#### THE PROBLEM:
Look through the data below and extract, unchanged, the lines from the one that contains "y1)], z0, z1)" to the one that contains "# Bottom bracket: recessed", both included.

#### SOURCE INFORMATION:
════════════════════

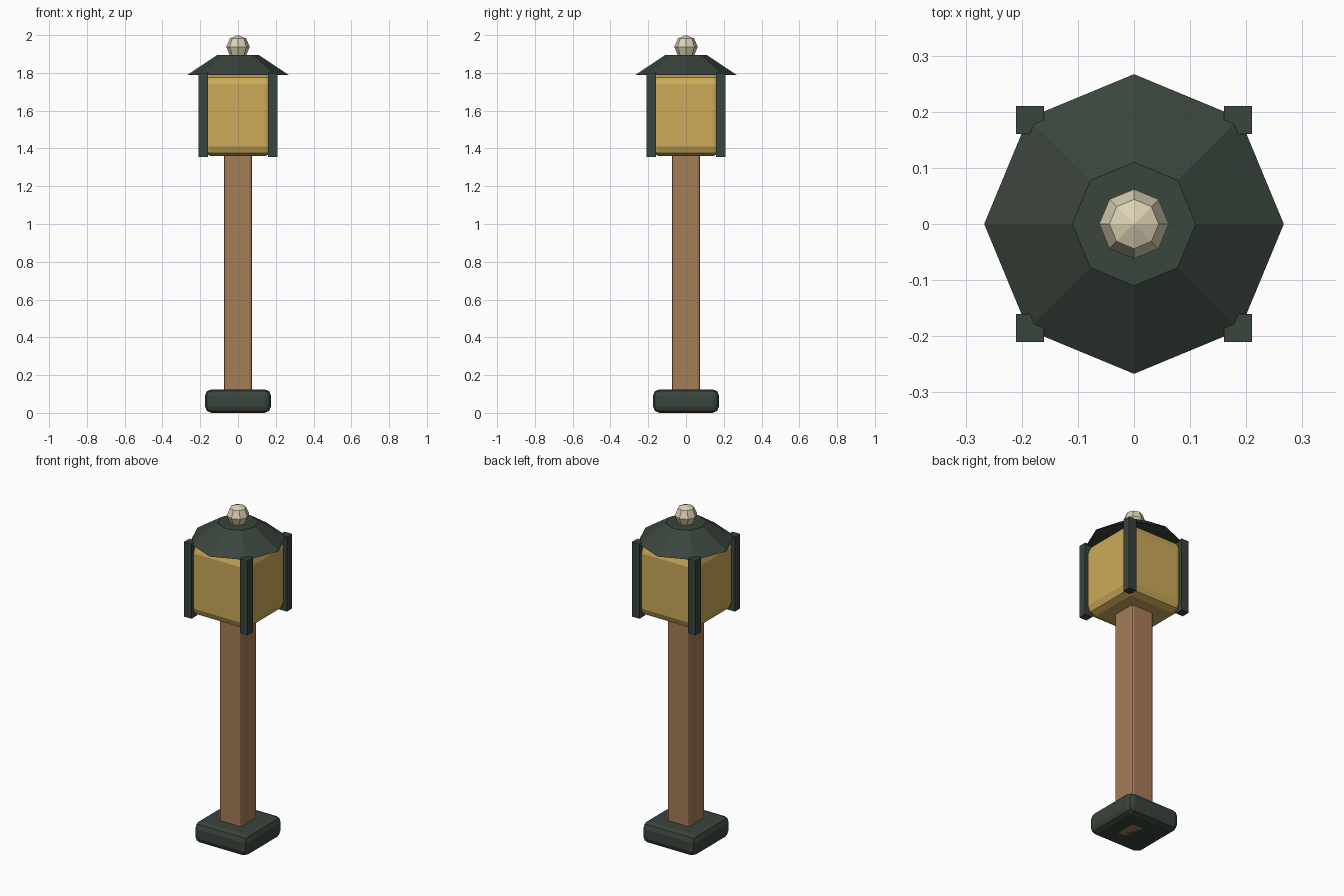
import bpy, bmesh
from mathutils import Matrix

if "Cube" in bpy.data.objects:
    bpy.data.objects.remove(bpy.data.objects["Cube"])


def material(name, rgb):
    m = bpy.data.materials.new(name)
    m.diffuse_color = (*rgb, 1)
    m.use_nodes = True
    m.node_tree.nodes["Principled BSDF"].inputs["Base Color"].default_value = m.diffuse_color
    return m


GREEN = material("dark_green_metal", (0.042, 0.058, 0.045))
WOOD = material("brown_wood", (0.38, 0.20, 0.095))
GLOW = material("amber_glass", (0.60, 0.40, 0.10))
CREAM = material("cream", (0.72, 0.64, 0.46))


def finish(name, bm, mat):
    mesh = bpy.data.meshes.new(name)
    bm.to_mesh(mesh)
    bm.free()
    mesh.materials.append(mat)
    ob = bpy.data.objects.new(name, mesh)
    bpy.context.collection.objects.link(ob)
    return ob


def box(name, mat, half, z0, z1, x=0, y=0, bevel=0):
    bm = bmesh.new()
    size = Matrix.Diagonal((2 * half, 2 * half, z1 - z0, 1))
    bmesh.ops.create_cube(bm, size=1, matrix=Matrix.Translation((x, y, (z0 + z1) / 2)) @ size)
    ob = finish(name, bm, mat)
    if bevel:
        mod = ob.modifiers.new("rounded_edges", 'BEVEL')
        mod.width = bevel
        mod.segments = 2
    return ob


# Base, pole and lantern body
box("base", GREEN, 0.175, 0, 0.125, bevel=0.035)
box("pole", WOOD, 0.075, 0, 1.40, bevel=0.015)
box("lantern_glass", GLOW, 0.195, 1.36, 1.79, bevel=0.05)

# Four corner bars of the lantern
for sx, side in ((-1, "left"), (1, "right")):
    for sy, end in ((-1, "front"), (1, "back")):
        box(f"corner_bar_{end}_{side}", GREEN, 0.025, 1.355, 1.80, sx * 0.185, sy * 0.185)

# Eight-sided roof
bm = bmesh.new()
bmesh.ops.create_cone(bm, cap_ends=True, segments=8, radius1=0.267, radius2=0.11,
                      depth=0.105, matrix=Matrix.Translation((0, 0, 1.8425)))
finish("roof", bm, GREEN)

# Faceted ball on top
bm = bmesh.new()
bmesh.ops.create_uvsphere(bm, u_segments=8, v_segments=4, radius=0.062,
                          matrix=Matrix.Translation((0, 0, 1.938)))
finish("finial", bm, CREAM)
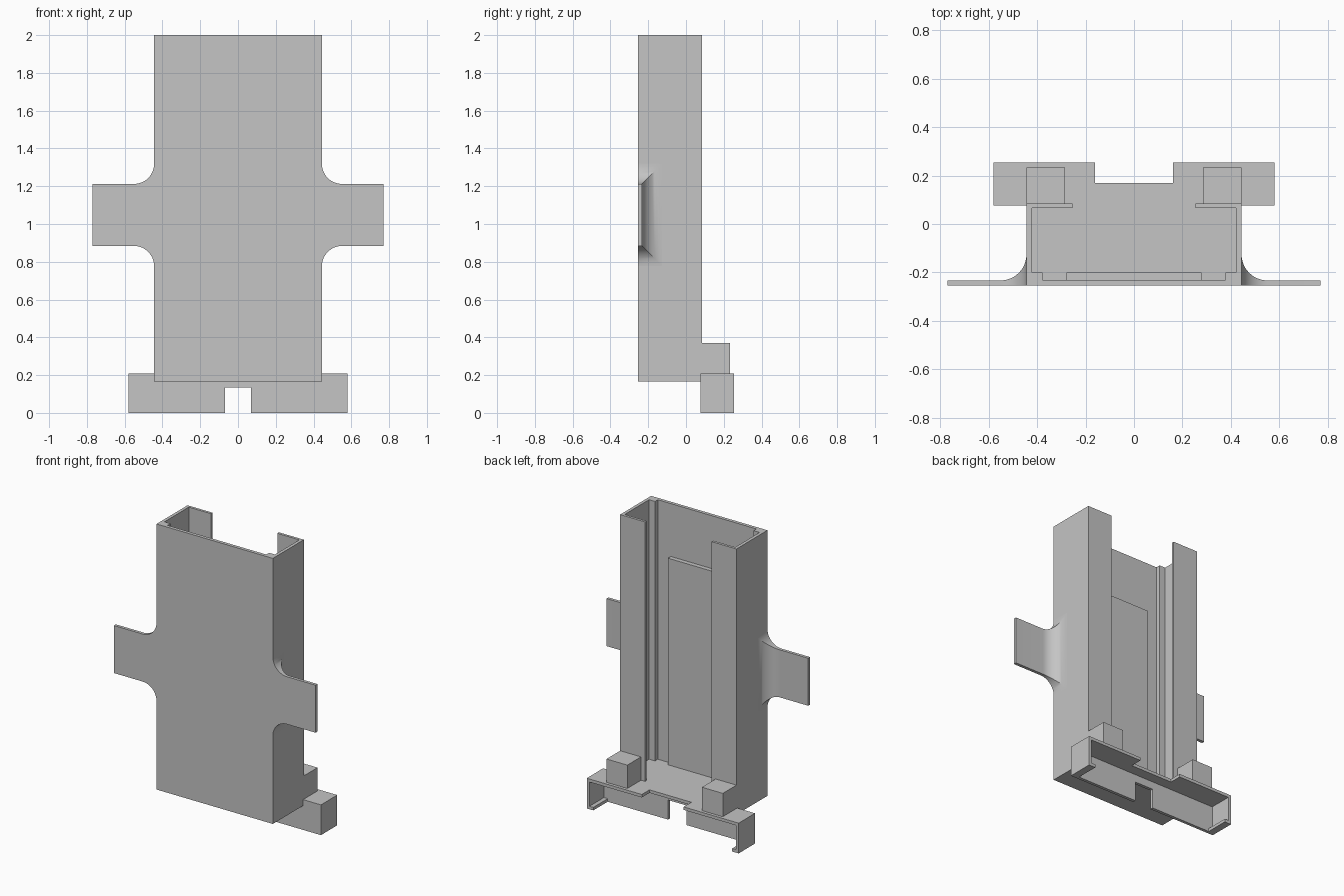
import bpy
import bmesh
import math
from mathutils import Vector

if "Cube" in bpy.data.objects:
    bpy.data.objects.remove(bpy.data.objects["Cube"], do_unlink=True)

grey = bpy.data.materials.new("light_grey")
grey.use_nodes = True
colour = (0.555, 0.555, 0.555, 1)
grey.diffuse_color = colour
grey.node_tree.nodes["Principled BSDF"].inputs["Base Color"].default_value = colour


def finish(name, bm):
    bmesh.ops.recalc_face_normals(bm, faces=bm.faces[:])
    mesh = bpy.data.meshes.new(name)
    bm.to_mesh(mesh)
    bm.free()
    mesh.materials.append(grey)
    obj = bpy.data.objects.new(name, mesh)
    bpy.context.collection.objects.link(obj)
    return obj


def extrude(name, points, shift):
    """Close a flat outline and push it along a vector."""
    bm = bmesh.new()
    face = bm.faces.new([bm.verts.new(p) for p in points])
    new = bmesh.ops.extrude_face_region(bm, geom=[face])["geom"]
    verts = [v for v in new if isinstance(v, bmesh.types.BMVert)]
    bmesh.ops.translate(bm, verts=verts, vec=Vector(shift))
    return finish(name, bm)


def mirrored(half):
    """Complete a half outline across x = 0."""
    return half + [(-x, w) for x, w in reversed(half)]


def plan(name, outline, z0, z1):
    return extrude(name, [(x, y, z0) for x, y in outline], (0, 0, z1 - z0))


def box(name, x0, x1, y0, y1, z0, z1):
    return plan(name, [(x0, y0), (x1, y0), (x1, y1), (x0, y1)], z0, z1)


WALL = 0.021
BASE, FLOOR, TOP = 0.167, 0.209, 2.0
FRONT, BACK = -0.254, 0.254
SIDE = 0.444
BR_FRONT, BR_END = 0.076, 0.58

# Channel-shaped case with back flanges and inner corner ledges
case_half = [(SIDE, FRONT), (SIDE, 0.084), (0.254, 0.084), (0.254, 0.066),
             (0.422, 0.066), (0.422, -0.2), (0.377, -0.2), (0.377, -0.231)]
plan("case", mirrored(case_half), BASE, TOP)
box("case_floor", -0.43, 0.43, -0.24, BR_FRONT, BASE, FLOOR)
box("inner_pad", -0.278, 0.278, -0.235, -0.2, FLOOR - 0.01, 1.635)

# Bottom bracket: recessed top plate and notched front wall
plate_half = [(BR_END, BR_FRONT), (BR_END, BACK), (0.16, BACK), (0.16, 0.17)]
plan("bracket_top", mirrored(plate_half), FLOOR - WALL, FLOOR)
wall_half = [(BR_END, FLOOR), (BR_END, 0), (0.07, 0), (0.07, 0.135)]
extrude("bracket_wall", [(x, BR_FRONT, z) for x, z in mirrored(wall_half)],
        (0, WALL, 0))


def arm(name, s):
    """Flat tab whose height and thickness both flare where it meets the case."""
    radius, steps, tip = 0.107, 12, 0.77
    mid, half = 1.048, 0.164
    stations = []
    for i in range(steps + 1):
        a = math.pi / 2 * i / steps
        stations.append((SIDE + radius * (1 - math.cos(a)),
                         radius * (1 - math.sin(a))))
    stations.append((tip, 0))
    bm = bmesh.new()
    rings = []
    for x, flare in stations:
        y = FRONT + WALL + flare
        h = half + flare
        rings.append([bm.verts.new((s * x, yy, mid + zz)) for yy, zz in
                      ((FRONT, -h), (y, -h), (y, h), (FRONT, h))])
    for a, b in zip(rings, rings[1:]):
        for k in range(4):
            n = (k + 1) % 4
            bm.faces.new((a[k], a[n], b[n], b[k]))
    bm.faces.new(rings[0])
    bm.faces.new(rings[-1])
    obj = finish(name, bm)
    bpy.ops.object.select_all(action="DESELECT")
    obj.select_set(True)
    bpy.context.view_layer.objects.active = obj
    bpy.ops.object.shade_smooth_by_angle(angle=math.radians(30))


# Paired parts on both sides
for side, s in (("left", 1), ("right", -1)):
    arm(side + "_arm", s)
    box(side + "_block", s * 0.285, s * SIDE, 0.08, 0.233, FLOOR - 0.01, 0.37)
    box(side + "_bracket_end", s * (BR_END - WALL), s * BR_END,
        BR_FRONT, BACK, 0, FLOOR)
    box(side + "_bracket_lip", s * 0.53, s * BR_END, BR_FRONT, BACK, 0, WALL)
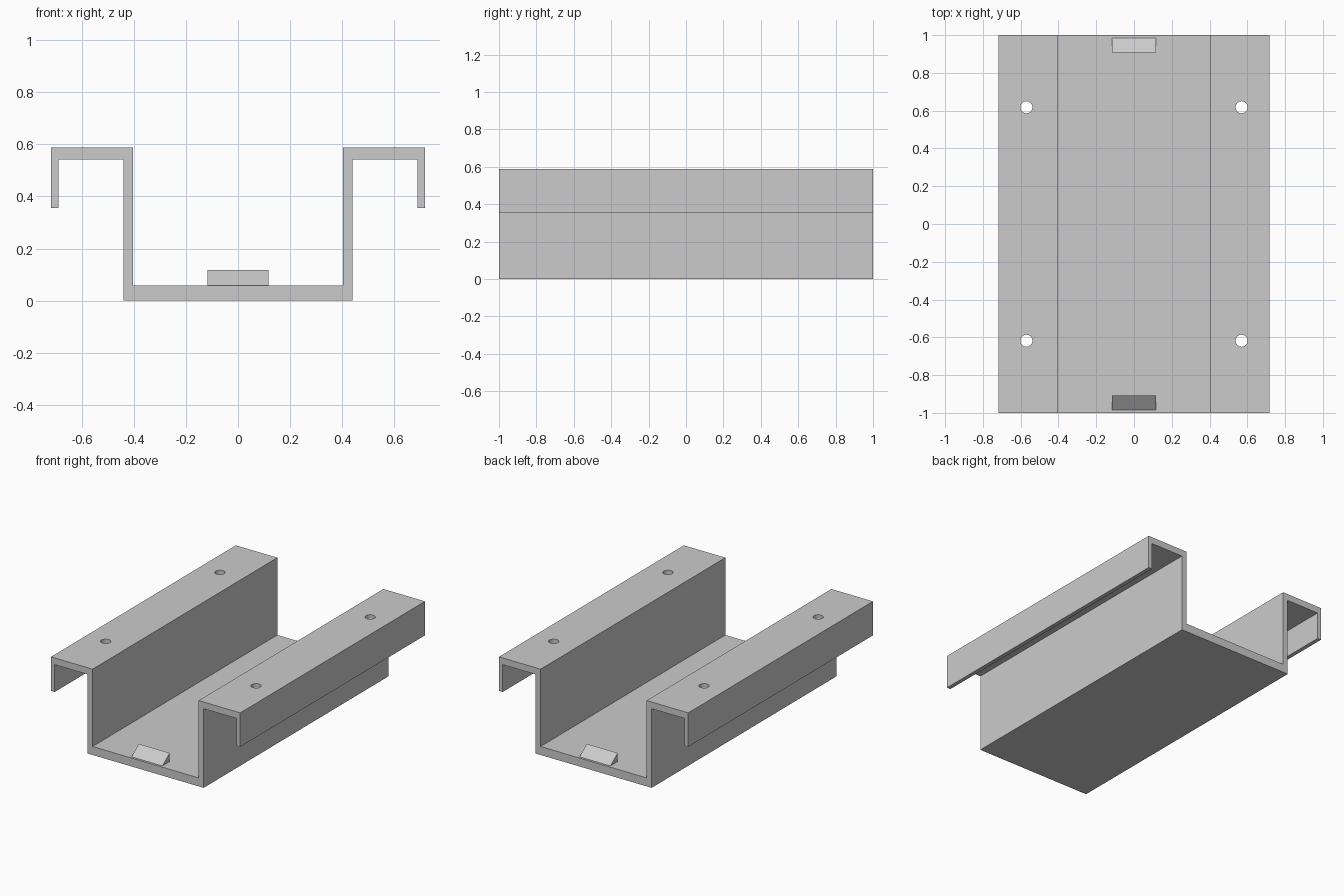
import bpy
import bmesh

cube = bpy.data.objects.get("Cube")
if cube:
    bpy.data.objects.remove(cube, do_unlink=True)

grey = bpy.data.materials.new("matte grey")
grey.use_nodes = True
colour = (0.6, 0.6, 0.6, 1)
grey.diffuse_color = colour
grey.node_tree.nodes["Principled BSDF"].inputs["Base Color"].default_value = colour


def extrude_profile(name, points, step):
    """Closed polygon swept along the vector step."""
    bm = bmesh.new()
    face = bm.faces.new([bm.verts.new(p) for p in points])
    swept = bmesh.ops.extrude_face_region(bm, geom=[face])["geom"]
    verts = [v for v in swept if isinstance(v, bmesh.types.BMVert)]
    bmesh.ops.translate(bm, verts=verts, vec=step)
    bmesh.ops.recalc_face_normals(bm, faces=bm.faces)
    mesh = bpy.data.meshes.new(name)
    bm.to_mesh(mesh)
    bm.free()
    mesh.materials.append(grey)
    obj = bpy.data.objects.new(name, mesh)
    bpy.context.collection.objects.link(obj)
    return obj


# Channel with folded-over rims: one half profile, mirrored
half = [(0.44, 0), (0.44, 0.542), (0.689, 0.542), (0.689, 0.355),
        (0.717, 0.355), (0.717, 0.588), (0.402, 0.588), (0.402, 0.058)]
outline = half + [(-x, z) for x, z in reversed(half)]
channel = extrude_profile("channel", [(x, -1, z) for x, z in outline], (0, 2, 0))

# Four screw holes through the rims
for x in (-0.57, 0.57):
    for y in (-0.618, 0.618):
        bpy.ops.mesh.primitive_cylinder_add(vertices=32, radius=0.032, depth=0.2,
                                            location=(x, y, 0.565))
        cutter = bpy.context.object
        cutter.name = "hole_cutter"
        cutter.data.materials.append(grey)
        cutter.hide_render = True
        cutter.hide_set(True)
        cutter.display_type = 'WIRE'
        cut = channel.modifiers.new("screw_hole", 'BOOLEAN')
        cut.operation = 'DIFFERENCE'
        cut.solver = 'EXACT'
        cut.object = cutter

# Wedge catches on the floor, sloping down towards each open end
for name, side in (("front_catch", -1), ("back_catch", 1)):
    wedge = [(-0.117, side * y, z) for y, z in ((0.985, 0.058), (0.907, 0.058), (0.907, 0.117))]
    extrude_profile(name, wedge, (0.234, 0, 0))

════════════════════

#### OUTPUT:
    return plan(name, [(x0, y0), (x1, y0), (x1, y1), (x0, y1)], z0, z1)


WALL = 0.021
BASE, FLOOR, TOP = 0.167, 0.209, 2.0
FRONT, BACK = -0.254, 0.254
SIDE = 0.444
BR_FRONT, BR_END = 0.076, 0.58

# Channel-shaped case with back flanges and inner corner ledges
case_half = [(SIDE, FRONT), (SIDE, 0.084), (0.254, 0.084), (0.254, 0.066),
             (0.422, 0.066), (0.422, -0.2), (0.377, -0.2), (0.377, -0.231)]
plan("case", mirrored(case_half), BASE, TOP)
box("case_floor", -0.43, 0.43, -0.24, BR_FRONT, BASE, FLOOR)
box("inner_pad", -0.278, 0.278, -0.235, -0.2, FLOOR - 0.01, 1.635)

# Bottom bracket: recessed top plate and notched front wall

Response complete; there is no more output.